Two-thousand-fifteen is the centennial year marking the publication of the curious (though largely forgotten) volume of poems titled Spoon River Anthology.
Written by poet Edgar Lee Masters, the book is a collection of short poems (epitaphs) relating the lives of fictional small town characters (mingled with poems by several true-life figures) who share the same location … they’re buried in the Spoon River cemetery.
Except for the introductory poem, each poem/epitaph is written in the first person, each departed individual telling his or her story from the grave. The poems were initially a series of compositions published in a literary journal.
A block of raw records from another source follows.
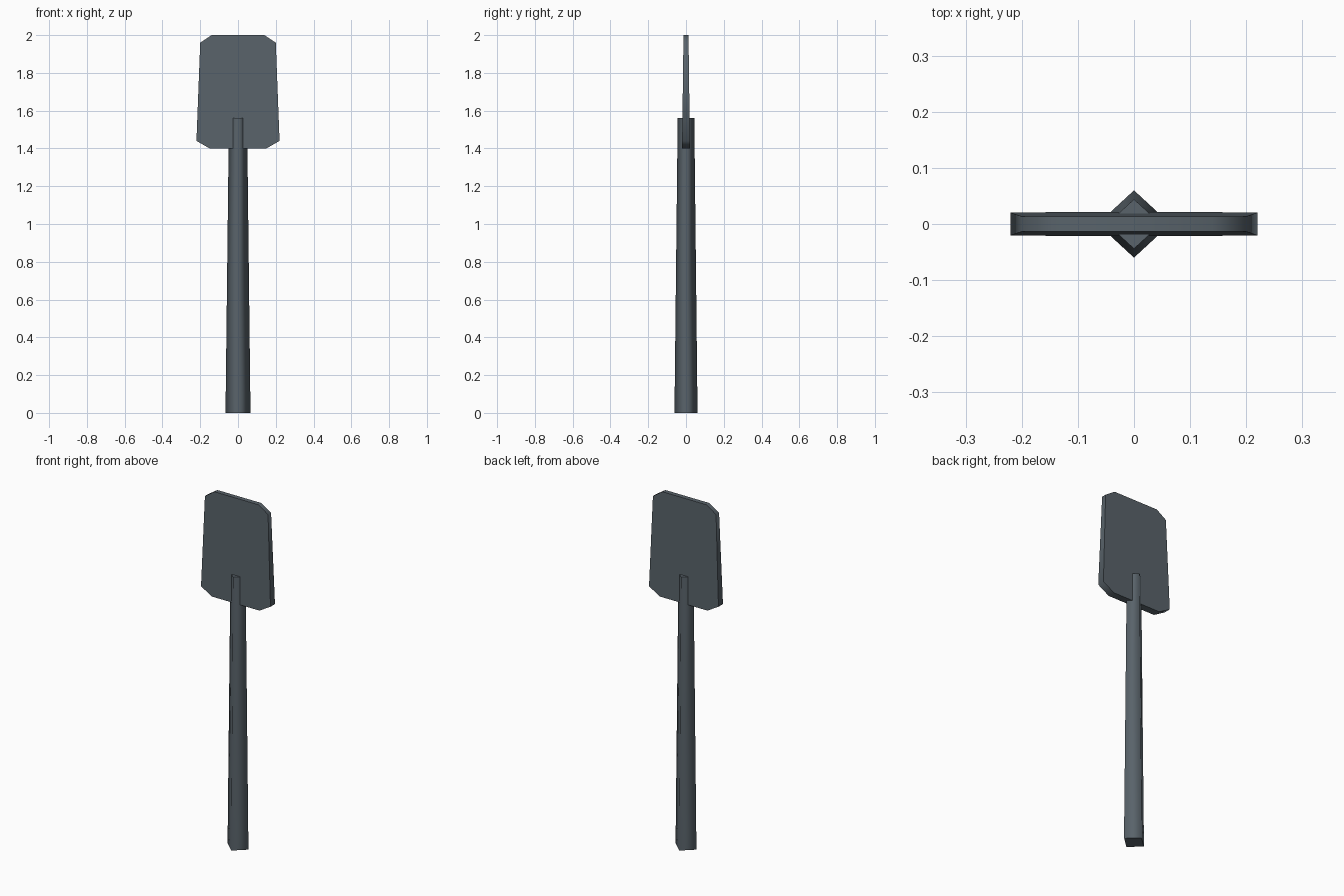
import bpy

old = bpy.data.objects.get("Cube")
if old:
    bpy.data.objects.remove(old, do_unlink=True)

steel = bpy.data.materials.new("dark_steel")
steel.use_nodes = True
colour = (0.1, 0.125, 0.145, 1)
steel.diffuse_color = colour
steel.node_tree.nodes["Principled BSDF"].inputs["Base Color"].default_value = colour


def loft(name, rings):
    """Join equal rings of points with smooth sides and flat end caps."""
    n = len(rings[0])
    verts = [p for ring in rings for p in ring]
    faces = [(r * n + i, r * n + (i + 1) % n, (r + 1) * n + (i + 1) % n, (r + 1) * n + i)
             for r in range(len(rings) - 1) for i in range(n)]
    sides = len(faces)
    faces.append(tuple(reversed(range(n))))
    faces.append(tuple(range(len(verts) - n, len(verts))))
    mesh = bpy.data.meshes.new(name)
    mesh.from_pydata(verts, [], faces)
    for i, poly in enumerate(mesh.polygons):
        poly.use_smooth = i < sides
    mesh.materials.append(steel)
    obj = bpy.data.objects.new(name, mesh)
    bpy.context.collection.objects.link(obj)
    return obj


# Tapered handle with a diamond section: height, half width, half depth
sections = [(0, 0.065, 0.06), (0.1, 0.065, 0.06), (1.56, 0.048, 0.044)]
loft("handle", [[(w, 0, z), (0, d, z), (-w, 0, z), (0, -d, z)] for z, w, d in sections])

# Flat blade with clipped corners, thinner towards the tip
half = [(0.15, 1.4), (0.22, 1.44), (0.2, 1.96), (0.14, 2.0)]
outline = half + [(-x, z) for x, z in reversed(half)]


def half_thickness(z):
    return 0.021 - (z - 1.4) * 0.013


loft("blade", [[(x, side * half_thickness(z), z) for x, z in outline] for side in (1, -1)])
These compositions eventually became the anthology. Masters published numerous other works including biographies of Abraham Lincoln, Mark Twain and others. However, the Spoon River Anthology appears to have been his most notable and enduring work. Continue reading “Here Lies . . .”